The solution? A return to ethics – to the “old-fashioned” ethical values of integrity, fidelity, hard work, humility, patriotism, honor and rectitude. To change society, to change our government, we need not just a change of leaders, but a change in leaders from the inside out. The change we are looking for embraces the whole person – head, heart, hands and feet; head so as to know what traits and habits are to be reformed; heart so as to have the will and the courage to change; hands and feet, so as to carry out the reforms willed.

Two Main Solutions to Corruption and Human Rights Violations

In simple language, what is my message to you today? Well, my message can be encapsulated in two parts; first, I urge you to insist on the strict enforcement of the Ethical Standards Law; and second, I bid you to strengthen our democratic institutions by demanding from our officials the faithful performance of their constitutional and legal duties.

In making the second recommendation to strengthen our democratic institutions, I make two caveats. One, the Commission on Human Rights can rightfully claim exemption from the sweeping condemnation of ineffective public offices because its powers are mostly recommendatory. On its own, it unfortunately cannot even prosecute violations of human rights. As aptly voiced by Chairperson de Lima, the CHR “cannot show its teeth.”

Two, I do not denigrate the effort of civil society in the denouncing corruption and violations of human rights. In fact, I praise our sponsors, especially Bisyon 2020 and Transparency International, for spearheading this commendable conference. I merely want to point out that civilians, however well meaning, should not relieve public officials from performing their duty to serve our people ethically and courageously. After all, our Constitution and laws have vested these officials with sufficient authority, powers and prerogatives to do their jobs and our people are paying taxes to support their work and compensate them for their services.

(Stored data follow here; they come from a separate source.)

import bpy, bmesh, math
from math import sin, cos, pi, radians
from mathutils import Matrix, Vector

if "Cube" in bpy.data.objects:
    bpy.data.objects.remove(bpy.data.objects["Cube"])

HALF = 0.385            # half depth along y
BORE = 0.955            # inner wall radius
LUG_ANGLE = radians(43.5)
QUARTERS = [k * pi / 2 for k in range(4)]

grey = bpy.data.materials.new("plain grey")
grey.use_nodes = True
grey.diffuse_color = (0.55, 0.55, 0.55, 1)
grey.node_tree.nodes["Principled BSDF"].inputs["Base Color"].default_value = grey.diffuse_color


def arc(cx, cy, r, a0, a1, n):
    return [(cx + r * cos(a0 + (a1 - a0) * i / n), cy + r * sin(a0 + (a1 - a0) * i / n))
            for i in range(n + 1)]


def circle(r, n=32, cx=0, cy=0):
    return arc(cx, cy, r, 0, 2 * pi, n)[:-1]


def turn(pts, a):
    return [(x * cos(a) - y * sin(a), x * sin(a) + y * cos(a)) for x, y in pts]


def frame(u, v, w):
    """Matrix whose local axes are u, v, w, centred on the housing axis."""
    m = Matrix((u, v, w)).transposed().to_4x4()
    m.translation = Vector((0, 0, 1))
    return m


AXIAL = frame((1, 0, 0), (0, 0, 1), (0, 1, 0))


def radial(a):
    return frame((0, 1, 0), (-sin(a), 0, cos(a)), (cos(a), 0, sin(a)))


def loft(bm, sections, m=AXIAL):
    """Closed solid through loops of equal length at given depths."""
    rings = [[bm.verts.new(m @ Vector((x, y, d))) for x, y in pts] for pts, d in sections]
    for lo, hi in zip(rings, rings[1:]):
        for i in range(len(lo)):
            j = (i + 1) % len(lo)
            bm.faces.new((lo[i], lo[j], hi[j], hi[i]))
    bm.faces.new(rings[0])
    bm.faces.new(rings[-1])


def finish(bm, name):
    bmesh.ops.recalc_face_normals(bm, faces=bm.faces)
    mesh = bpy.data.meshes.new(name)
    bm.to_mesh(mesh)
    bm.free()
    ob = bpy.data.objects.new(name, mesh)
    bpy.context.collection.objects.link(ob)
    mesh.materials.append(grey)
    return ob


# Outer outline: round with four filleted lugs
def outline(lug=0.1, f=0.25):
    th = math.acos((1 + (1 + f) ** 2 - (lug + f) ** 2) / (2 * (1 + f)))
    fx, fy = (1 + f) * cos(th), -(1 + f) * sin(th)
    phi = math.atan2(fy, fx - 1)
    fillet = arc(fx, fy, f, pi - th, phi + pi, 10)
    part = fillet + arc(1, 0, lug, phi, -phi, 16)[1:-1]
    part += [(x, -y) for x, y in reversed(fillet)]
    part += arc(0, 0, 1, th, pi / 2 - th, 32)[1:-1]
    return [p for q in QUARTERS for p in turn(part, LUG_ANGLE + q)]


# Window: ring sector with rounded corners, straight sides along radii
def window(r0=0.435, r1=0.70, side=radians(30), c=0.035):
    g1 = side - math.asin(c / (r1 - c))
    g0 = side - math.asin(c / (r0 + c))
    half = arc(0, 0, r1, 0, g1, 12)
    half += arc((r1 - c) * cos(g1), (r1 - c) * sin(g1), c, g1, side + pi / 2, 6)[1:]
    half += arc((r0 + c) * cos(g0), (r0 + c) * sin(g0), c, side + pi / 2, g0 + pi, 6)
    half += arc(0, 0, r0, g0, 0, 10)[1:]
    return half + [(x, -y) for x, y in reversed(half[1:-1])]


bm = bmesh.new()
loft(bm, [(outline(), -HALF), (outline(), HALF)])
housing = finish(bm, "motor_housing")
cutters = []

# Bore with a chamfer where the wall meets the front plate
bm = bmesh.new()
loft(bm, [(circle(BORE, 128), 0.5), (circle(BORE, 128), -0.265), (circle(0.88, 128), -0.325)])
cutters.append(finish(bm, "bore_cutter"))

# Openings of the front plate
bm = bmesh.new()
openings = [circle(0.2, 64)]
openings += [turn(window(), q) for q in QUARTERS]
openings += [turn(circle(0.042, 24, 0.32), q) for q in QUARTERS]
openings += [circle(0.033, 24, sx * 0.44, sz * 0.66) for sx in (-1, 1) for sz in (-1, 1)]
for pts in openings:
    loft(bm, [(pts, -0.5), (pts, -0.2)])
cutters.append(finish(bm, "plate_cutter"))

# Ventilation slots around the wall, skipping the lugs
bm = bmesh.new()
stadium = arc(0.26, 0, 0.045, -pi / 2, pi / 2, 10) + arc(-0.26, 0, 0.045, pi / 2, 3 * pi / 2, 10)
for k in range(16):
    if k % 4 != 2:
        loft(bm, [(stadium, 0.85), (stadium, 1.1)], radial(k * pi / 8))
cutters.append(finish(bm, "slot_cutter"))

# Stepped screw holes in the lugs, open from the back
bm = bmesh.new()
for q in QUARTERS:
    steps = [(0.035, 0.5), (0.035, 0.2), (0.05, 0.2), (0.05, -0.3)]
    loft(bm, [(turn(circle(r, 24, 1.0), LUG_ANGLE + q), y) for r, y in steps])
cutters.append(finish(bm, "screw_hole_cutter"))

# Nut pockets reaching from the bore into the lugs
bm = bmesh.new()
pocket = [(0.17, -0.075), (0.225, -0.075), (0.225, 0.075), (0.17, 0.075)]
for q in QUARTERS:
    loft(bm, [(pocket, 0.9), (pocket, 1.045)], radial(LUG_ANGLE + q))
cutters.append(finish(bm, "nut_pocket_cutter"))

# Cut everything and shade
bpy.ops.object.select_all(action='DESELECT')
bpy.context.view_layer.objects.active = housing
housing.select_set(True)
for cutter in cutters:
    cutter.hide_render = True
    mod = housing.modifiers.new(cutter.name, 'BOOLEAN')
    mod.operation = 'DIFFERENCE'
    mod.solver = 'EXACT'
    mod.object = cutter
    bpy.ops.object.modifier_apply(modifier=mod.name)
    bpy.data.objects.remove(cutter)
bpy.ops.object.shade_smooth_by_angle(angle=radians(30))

Indeed, I agree with and praise civil society, especially the sponsors of our conference and their supporter, the United Nations Development Programme (UNDP), for their grit and civic consciousness in advising our people about their rights and in demanding integrity, fidelity and accountability from our highest official, the President, down to the lowest clerk. Indeed, the citizenry should insist on accountability, transparency, ethics and integrity from our officials in solving our maladies before human rights are totally trampled upon and before our country is rated the most corrupt in the world, overtaken not only by Indonesia but even by Somalia, the present cellar dweller.


To close, may I now sum up this keynote in three sentences. I believe that the citizens’ role is not to substitute for and do what our officials should be doing. The citizens’ job is to perform oversight functions, that is, to demand that only the most qualified are elected or appointed, and then to insist that these public officials perform their duties ethically, courageously and competently. Otherwise, if these officials cannot or would not do their jobs properly, the citizens should ask for their resignation, impeachment or dismissal and their replacement by the ethical, the courageous and the competent.

Maraming salamat po.


Comments Off on Strengthen Democratic Institutions

Filed under Speeches

Comments are closed.